▶ [Entries taken from a collection]
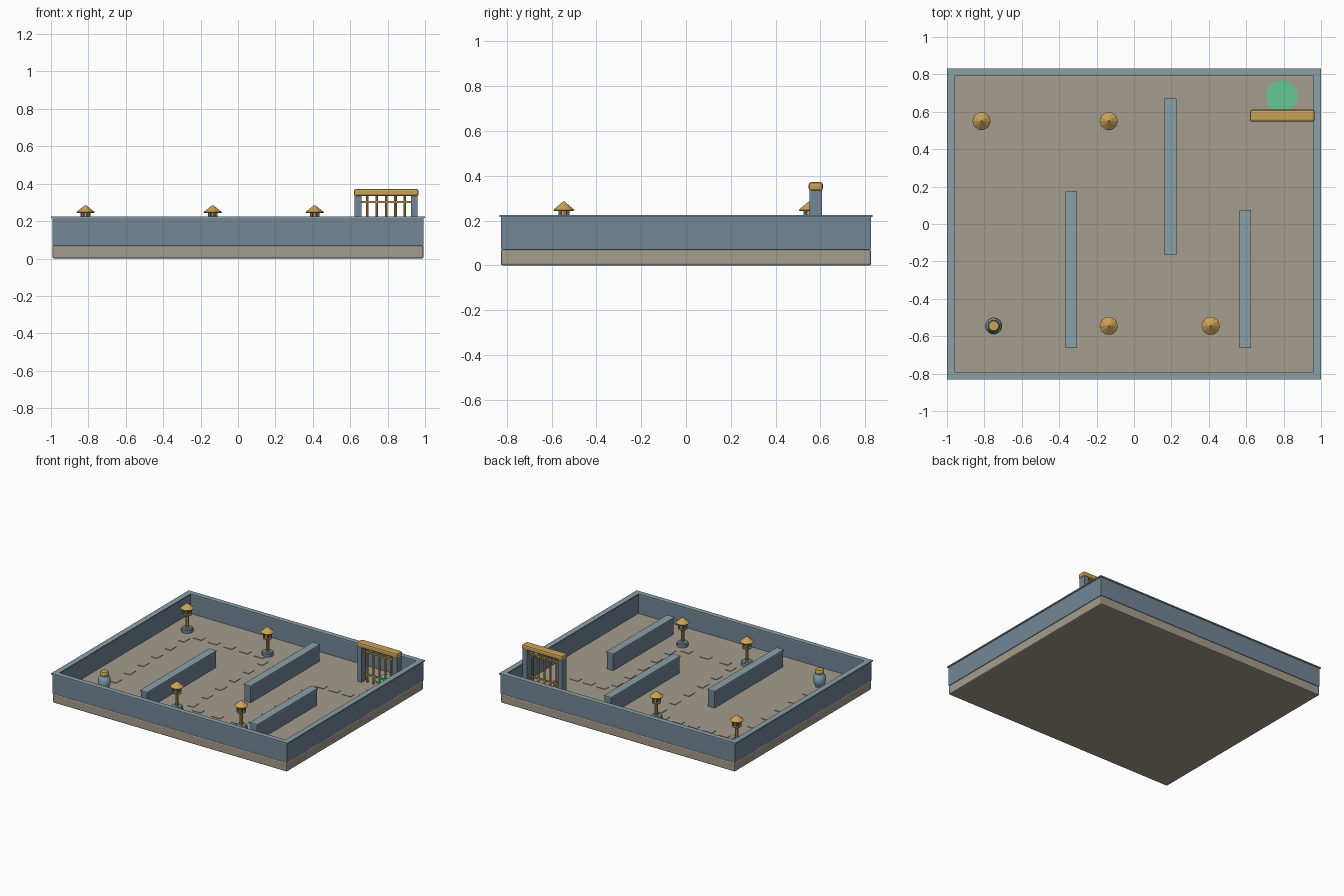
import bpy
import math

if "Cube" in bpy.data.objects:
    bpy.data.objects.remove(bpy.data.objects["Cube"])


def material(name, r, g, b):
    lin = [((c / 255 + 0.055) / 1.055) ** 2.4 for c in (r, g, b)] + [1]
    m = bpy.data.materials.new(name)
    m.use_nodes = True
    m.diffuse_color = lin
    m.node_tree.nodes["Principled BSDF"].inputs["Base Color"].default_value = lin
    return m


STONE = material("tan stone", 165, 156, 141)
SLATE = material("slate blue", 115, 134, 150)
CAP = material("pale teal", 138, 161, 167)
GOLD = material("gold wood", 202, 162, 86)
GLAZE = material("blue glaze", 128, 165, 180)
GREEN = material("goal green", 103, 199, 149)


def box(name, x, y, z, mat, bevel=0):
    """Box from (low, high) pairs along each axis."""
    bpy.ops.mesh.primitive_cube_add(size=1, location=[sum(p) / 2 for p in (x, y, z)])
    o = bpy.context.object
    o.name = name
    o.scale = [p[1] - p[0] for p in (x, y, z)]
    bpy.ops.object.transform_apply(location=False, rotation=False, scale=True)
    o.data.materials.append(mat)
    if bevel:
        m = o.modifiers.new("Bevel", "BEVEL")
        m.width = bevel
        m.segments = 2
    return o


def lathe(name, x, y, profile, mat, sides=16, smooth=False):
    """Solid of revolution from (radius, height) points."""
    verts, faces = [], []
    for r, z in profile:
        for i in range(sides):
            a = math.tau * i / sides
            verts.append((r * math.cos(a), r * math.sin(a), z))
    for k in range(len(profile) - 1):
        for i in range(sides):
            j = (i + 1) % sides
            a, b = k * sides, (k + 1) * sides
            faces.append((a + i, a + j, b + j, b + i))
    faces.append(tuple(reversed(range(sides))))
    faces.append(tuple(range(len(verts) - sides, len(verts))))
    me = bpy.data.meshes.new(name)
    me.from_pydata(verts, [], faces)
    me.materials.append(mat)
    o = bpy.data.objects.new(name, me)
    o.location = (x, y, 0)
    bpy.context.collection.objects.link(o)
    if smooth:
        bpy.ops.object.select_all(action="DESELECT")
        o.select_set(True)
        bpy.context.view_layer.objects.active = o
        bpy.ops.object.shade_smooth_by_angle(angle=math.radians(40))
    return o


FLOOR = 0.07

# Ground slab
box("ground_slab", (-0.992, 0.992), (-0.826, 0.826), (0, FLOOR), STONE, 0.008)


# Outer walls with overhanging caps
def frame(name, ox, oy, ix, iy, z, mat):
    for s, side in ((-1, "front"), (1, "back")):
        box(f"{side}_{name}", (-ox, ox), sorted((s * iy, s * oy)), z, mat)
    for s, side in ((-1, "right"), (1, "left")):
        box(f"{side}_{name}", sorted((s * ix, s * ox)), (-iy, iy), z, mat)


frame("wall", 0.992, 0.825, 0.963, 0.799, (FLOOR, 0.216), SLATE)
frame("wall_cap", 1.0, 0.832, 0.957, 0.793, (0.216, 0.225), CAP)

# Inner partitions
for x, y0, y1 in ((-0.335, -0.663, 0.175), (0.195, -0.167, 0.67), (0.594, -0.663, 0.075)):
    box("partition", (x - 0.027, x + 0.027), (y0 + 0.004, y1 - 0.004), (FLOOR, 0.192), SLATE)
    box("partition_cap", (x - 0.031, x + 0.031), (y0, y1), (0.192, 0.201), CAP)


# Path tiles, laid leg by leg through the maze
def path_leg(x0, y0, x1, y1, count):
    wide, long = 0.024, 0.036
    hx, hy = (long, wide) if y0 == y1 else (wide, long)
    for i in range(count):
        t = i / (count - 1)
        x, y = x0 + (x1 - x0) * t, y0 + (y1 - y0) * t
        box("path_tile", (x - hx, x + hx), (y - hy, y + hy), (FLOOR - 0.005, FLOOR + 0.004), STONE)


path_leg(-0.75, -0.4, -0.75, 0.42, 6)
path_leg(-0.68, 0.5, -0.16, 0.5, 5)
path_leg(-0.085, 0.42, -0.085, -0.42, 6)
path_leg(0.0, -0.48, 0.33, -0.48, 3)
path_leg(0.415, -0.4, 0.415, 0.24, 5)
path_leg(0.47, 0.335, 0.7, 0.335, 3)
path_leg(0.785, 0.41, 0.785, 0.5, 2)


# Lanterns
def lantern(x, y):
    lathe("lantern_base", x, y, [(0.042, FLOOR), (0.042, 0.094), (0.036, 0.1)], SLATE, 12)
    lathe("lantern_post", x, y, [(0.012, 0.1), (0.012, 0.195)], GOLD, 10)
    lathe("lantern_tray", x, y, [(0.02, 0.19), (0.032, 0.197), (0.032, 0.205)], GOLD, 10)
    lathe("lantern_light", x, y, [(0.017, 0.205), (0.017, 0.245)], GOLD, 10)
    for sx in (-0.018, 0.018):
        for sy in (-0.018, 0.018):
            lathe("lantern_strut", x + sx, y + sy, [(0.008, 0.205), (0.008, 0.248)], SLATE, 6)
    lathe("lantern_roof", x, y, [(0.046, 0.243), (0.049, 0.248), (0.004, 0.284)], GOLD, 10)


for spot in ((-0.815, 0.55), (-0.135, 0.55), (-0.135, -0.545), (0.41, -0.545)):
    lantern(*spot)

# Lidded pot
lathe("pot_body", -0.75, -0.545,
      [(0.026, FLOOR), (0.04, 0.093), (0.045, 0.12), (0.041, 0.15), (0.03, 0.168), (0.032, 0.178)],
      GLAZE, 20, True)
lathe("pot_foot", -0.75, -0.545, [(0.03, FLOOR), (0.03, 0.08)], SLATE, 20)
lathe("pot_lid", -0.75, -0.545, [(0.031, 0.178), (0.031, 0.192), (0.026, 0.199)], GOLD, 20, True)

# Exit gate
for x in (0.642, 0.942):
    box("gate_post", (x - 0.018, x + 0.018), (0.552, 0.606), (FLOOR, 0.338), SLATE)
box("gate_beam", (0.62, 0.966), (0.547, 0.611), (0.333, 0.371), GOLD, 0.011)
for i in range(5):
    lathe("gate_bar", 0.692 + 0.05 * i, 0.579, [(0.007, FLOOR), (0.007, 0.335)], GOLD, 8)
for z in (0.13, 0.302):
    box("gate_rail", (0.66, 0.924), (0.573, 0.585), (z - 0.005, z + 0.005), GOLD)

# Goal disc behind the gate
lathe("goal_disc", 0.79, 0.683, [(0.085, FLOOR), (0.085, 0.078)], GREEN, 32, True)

==

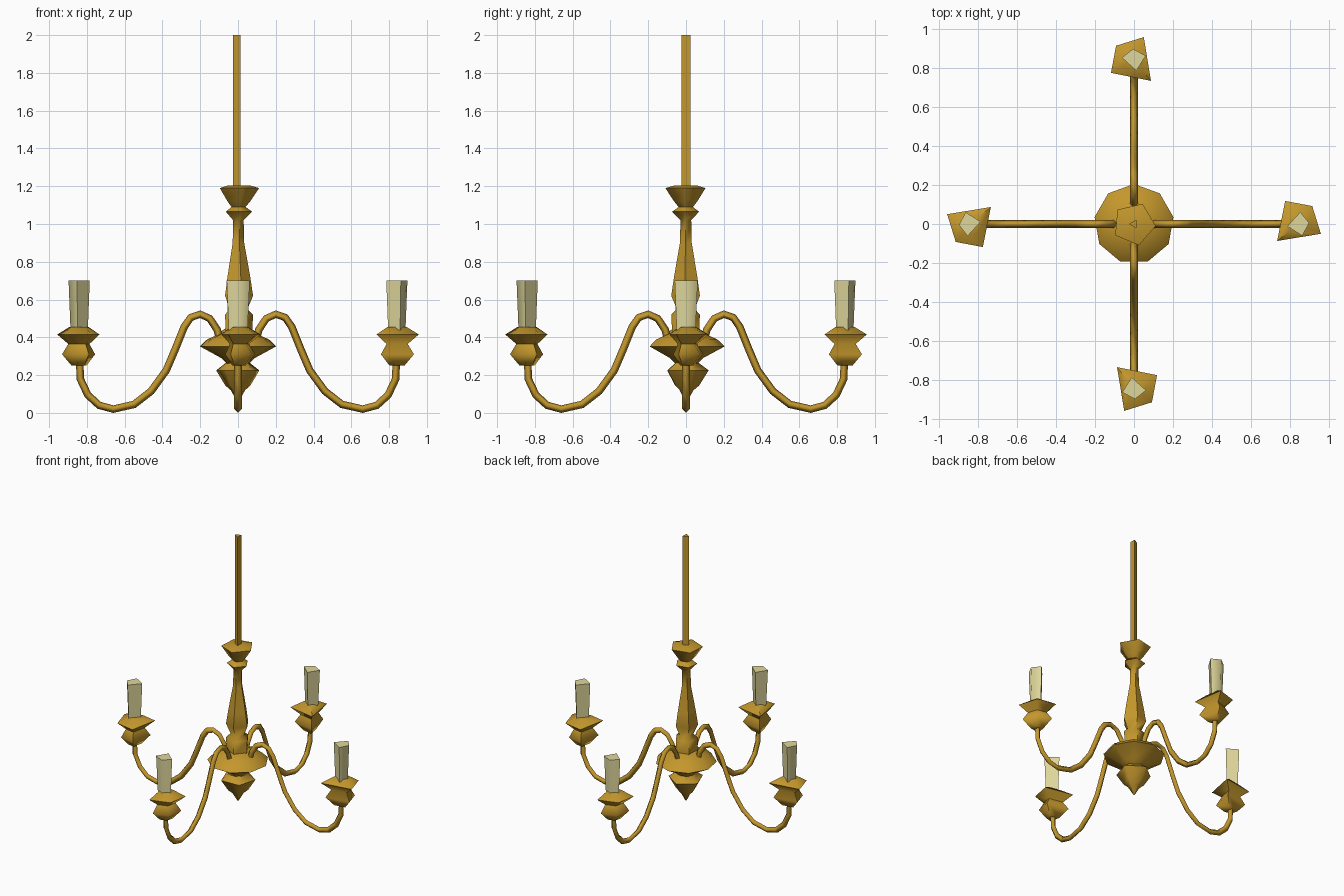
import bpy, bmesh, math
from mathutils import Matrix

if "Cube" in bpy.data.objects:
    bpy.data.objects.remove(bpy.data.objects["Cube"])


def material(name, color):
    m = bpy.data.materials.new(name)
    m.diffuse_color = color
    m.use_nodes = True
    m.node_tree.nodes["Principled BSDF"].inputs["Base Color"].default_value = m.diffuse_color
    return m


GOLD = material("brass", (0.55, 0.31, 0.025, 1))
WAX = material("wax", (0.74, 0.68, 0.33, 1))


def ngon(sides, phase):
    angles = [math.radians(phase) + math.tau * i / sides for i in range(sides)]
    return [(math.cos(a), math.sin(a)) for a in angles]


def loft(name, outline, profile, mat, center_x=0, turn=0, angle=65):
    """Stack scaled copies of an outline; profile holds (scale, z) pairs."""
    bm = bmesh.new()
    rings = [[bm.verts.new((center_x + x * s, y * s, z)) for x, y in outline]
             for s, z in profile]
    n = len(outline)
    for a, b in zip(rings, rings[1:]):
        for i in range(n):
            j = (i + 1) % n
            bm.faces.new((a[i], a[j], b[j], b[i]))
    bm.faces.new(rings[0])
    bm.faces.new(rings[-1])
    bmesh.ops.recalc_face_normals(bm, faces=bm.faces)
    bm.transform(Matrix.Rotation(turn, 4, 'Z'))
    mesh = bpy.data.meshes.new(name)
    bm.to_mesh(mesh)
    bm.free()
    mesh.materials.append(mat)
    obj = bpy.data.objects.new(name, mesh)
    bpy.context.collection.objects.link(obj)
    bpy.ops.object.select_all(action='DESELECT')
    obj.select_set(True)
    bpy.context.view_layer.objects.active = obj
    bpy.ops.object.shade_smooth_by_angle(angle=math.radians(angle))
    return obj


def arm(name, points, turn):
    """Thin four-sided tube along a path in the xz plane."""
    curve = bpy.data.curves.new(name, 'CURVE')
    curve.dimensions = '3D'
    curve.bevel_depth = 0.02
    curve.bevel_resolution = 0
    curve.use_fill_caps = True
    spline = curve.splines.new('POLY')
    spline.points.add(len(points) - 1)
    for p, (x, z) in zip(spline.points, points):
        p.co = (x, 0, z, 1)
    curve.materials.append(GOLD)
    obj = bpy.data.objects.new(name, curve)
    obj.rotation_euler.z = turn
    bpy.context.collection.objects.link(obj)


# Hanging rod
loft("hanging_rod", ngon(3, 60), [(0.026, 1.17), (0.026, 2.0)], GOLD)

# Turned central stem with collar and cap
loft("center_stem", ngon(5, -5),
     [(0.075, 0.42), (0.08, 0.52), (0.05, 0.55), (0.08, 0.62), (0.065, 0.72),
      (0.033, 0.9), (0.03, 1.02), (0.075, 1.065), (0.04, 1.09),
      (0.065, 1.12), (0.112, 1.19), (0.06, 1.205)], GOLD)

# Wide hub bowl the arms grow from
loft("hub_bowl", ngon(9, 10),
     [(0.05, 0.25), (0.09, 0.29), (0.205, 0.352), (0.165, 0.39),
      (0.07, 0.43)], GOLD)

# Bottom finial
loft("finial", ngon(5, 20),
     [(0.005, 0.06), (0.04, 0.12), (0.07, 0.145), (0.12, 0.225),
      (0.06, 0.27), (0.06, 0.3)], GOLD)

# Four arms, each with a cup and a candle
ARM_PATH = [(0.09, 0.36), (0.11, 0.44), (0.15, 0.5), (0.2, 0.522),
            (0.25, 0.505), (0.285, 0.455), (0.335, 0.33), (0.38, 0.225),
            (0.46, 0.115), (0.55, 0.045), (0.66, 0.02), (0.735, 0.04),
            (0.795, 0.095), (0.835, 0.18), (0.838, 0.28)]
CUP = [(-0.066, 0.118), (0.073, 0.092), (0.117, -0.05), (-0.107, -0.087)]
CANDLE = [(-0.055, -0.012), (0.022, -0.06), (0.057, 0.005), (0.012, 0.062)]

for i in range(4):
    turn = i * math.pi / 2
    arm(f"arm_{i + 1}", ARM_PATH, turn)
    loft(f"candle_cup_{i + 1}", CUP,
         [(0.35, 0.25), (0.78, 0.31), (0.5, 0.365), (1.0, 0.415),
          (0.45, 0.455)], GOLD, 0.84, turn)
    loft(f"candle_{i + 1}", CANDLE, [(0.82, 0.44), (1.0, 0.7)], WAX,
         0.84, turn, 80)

▶ [WORK INSTRUCTIONS]
Only the lines above starting at the line that holds "for k in range(len(profile)" and ending at the line that holds "o.select_set(True)" are to be repeated, exactly and in full.

▶ [EXPECTED OUTPUT]
    for k in range(len(profile) - 1):
        for i in range(sides):
            j = (i + 1) % sides
            a, b = k * sides, (k + 1) * sides
            faces.append((a + i, a + j, b + j, b + i))
    faces.append(tuple(reversed(range(sides))))
    faces.append(tuple(range(len(verts) - sides, len(verts))))
    me = bpy.data.meshes.new(name)
    me.from_pydata(verts, [], faces)
    me.materials.append(mat)
    o = bpy.data.objects.new(name, me)
    o.location = (x, y, 0)
    bpy.context.collection.objects.link(o)
    if smooth:
        bpy.ops.object.select_all(action="DESELECT")
        o.select_set(True)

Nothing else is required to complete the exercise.